### [Work to complete]
Each line below either holds the string "cube" or doesn't. Count those that do and give only the number.

[Extracted records]
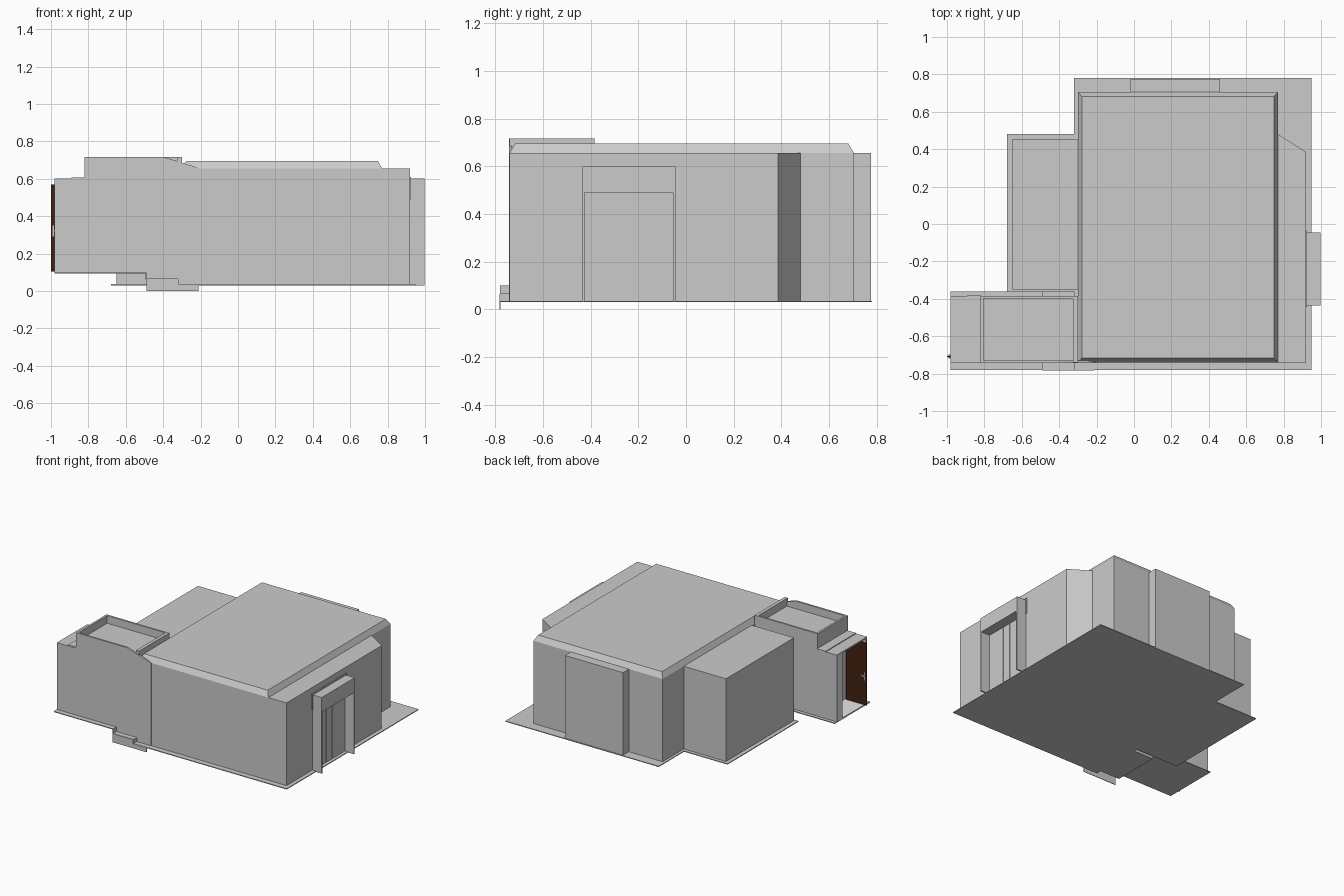
import bpy
import bmesh
from mathutils import Vector

cube = bpy.data.objects.get("Cube")
if cube:
    bpy.data.objects.remove(cube, do_unlink=True)


def material(name, r, g, b):
    m = bpy.data.materials.new(name)
    m.use_nodes = True
    m.diffuse_color = (r, g, b, 1)
    m.node_tree.nodes["Principled BSDF"].inputs["Base Color"].default_value = (r, g, b, 1)
    return m


GREY = material("wall grey", 0.6, 0.6, 0.6)
WHITE = material("frame white", 0.8, 0.8, 0.8)
BROWN = material("door brown", 0.055, 0.016, 0.005)


def prism(name, points, offset, mat=GREY):
    """Extrude a flat outline of 3D points along an offset."""
    bm = bmesh.new()
    face = bm.faces.new([bm.verts.new(p) for p in points])
    new = bmesh.ops.extrude_face_region(bm, geom=[face])["geom"]
    verts = [v for v in new if isinstance(v, bmesh.types.BMVert)]
    bmesh.ops.translate(bm, verts=verts, vec=Vector(offset))
    bmesh.ops.recalc_face_normals(bm, faces=bm.faces)
    mesh = bpy.data.meshes.new(name)
    bm.to_mesh(mesh)
    bm.free()
    obj = bpy.data.objects.new(name, mesh)
    mesh.materials.append(mat)
    bpy.context.collection.objects.link(obj)
    return obj


def plan(name, outline, z0, z1, mat=GREY):
    return prism(name, [(x, y, z0) for x, y in outline], (0, 0, z1 - z0), mat)


def box(name, x0, x1, y0, y1, z0, z1, mat=GREY):
    return plan(name, [(x0, y0), (x1, y0), (x1, y1), (x0, y1)], z0, z1, mat)


GROUND, FLOOR, EAVE = 0.03, 0.1, 0.655

# Ground slab and raised entry floor with a step
plan("ground_slab", [(-0.32, -0.78), (0.95, -0.78), (0.95, 0.78), (-0.32, 0.78),
                     (-0.32, 0.48), (-0.68, 0.48), (-0.68, -0.36), (-0.32, -0.36)],
     GROUND, GROUND + 0.006)
box("entry_floor", -0.98, -0.49, -0.78, -0.36, FLOOR - 0.006, FLOOR)
box("entry_step", -0.49, -0.32, -0.78, -0.36, 0.06, 0.066)
box("entry_riser", -0.494, -0.488, -0.78, -0.36, 0.062, FLOOR)
box("step_riser", -0.324, -0.318, -0.78, -0.36, GROUND, 0.064)
box("step_skirt_low", -0.49, -0.21, -0.783, -0.779, 0, GROUND + 0.004)
box("step_skirt_high", -0.49, -0.32, -0.783, -0.779, GROUND, 0.064)

# Main hall with chamfered corner and rear projection
plan("main_hall", [(-0.30, -0.74), (0.92, -0.74), (0.92, 0.385), (0.77, 0.48),
                   (0.77, 0.705), (0.46, 0.705), (0.46, 0.775), (-0.02, 0.775),
                   (-0.02, 0.705), (-0.30, 0.705)], GROUND, EAVE)
box("side_wing", -0.65, -0.30, -0.35, 0.455, GROUND, EAVE)

# Raised roof with sloping edges
roof = box("raised_roof", -0.30, 0.77, -0.74, 0.705, EAVE, 0.695)
for v in roof.data.vertices:
    if v.co.z > 0.68:
        v.co.x += 0.022 if v.co.x < 0 else -0.022
        v.co.y += 0.024 if v.co.y < 0 else -0.024

# Entry tower with parapets
box("tower_body", -0.82, -0.49, -0.735, -0.385, FLOOR, 0.66)
box("tower_link", -0.49, -0.30, -0.735, -0.385, GROUND, 0.66)
prism("tower_front_wall", [(x, -0.743, z) for x, z in (
    (-0.82, FLOOR), (-0.82, 0.717), (-0.40, 0.717), (-0.20, EAVE),
    (-0.20, GROUND), (-0.49, GROUND), (-0.49, FLOOR))], (0, 0.014, 0))
box("tower_parapet_west", -0.82, -0.805, -0.74, -0.385, 0.65, 0.717)
box("tower_parapet_north", -0.82, -0.30, -0.398, -0.384, 0.65, 0.717)
box("tower_parapet_east", -0.325, -0.30, -0.74, -0.385, 0.65, 0.717)

# Open porch in front of the tower
box("porch_front_wall", -0.98, -0.82, -0.743, -0.73, FLOOR, 0.6)
box("porch_back_wall", -0.98, -0.82, -0.398, -0.384, FLOOR, 0.6)
box("porch_roof", -0.98, -0.82, -0.743, -0.384, 0.59, 0.6)
box("porch_canopy", -0.89, -0.82, -0.74, -0.38, 0.6, 0.606)
box("porch_jamb", -0.98, -0.972, -0.45, -0.398, FLOOR, 0.59, WHITE)
box("porch_inner_floor", -0.98, -0.82, -0.73, -0.398, FLOOR, FLOOR + 0.004, WHITE)

# Open door with handles
box("entry_door", -1.0, -0.83, -0.712, -0.706, FLOOR + 0.005, 0.57, BROWN)
for side, y in (("front", -0.716), ("back", -0.706)):
    box("door_plate_" + side, -0.993, -0.983, y, y + 0.004, 0.29, 0.35)
    box("door_handle_" + side, -0.993, -0.96, y - 0.003, y + 0.007, 0.318, 0.326)

# Side doorway: fins, canopy beam and door panels
box("side_frame_plate", 0.92, 0.926, -0.445, -0.035, 0.49, 0.61)
for name, y in (("south", -0.435), ("north", -0.055)):
    box("side_fin_" + name, 0.915, 0.998, y, y + 0.01, GROUND, 0.6)
box("side_beam", 0.915, 0.998, -0.435, -0.045, 0.49, 0.6)
for name, y0, y1 in (("south", -0.425, -0.283), ("middle", -0.277, -0.21),
                     ("north", -0.204, -0.055)):
    box("side_door_" + name, 0.918, 0.926, y0, y1, GROUND + 0.006, 0.488)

### [Answer to the problem]
3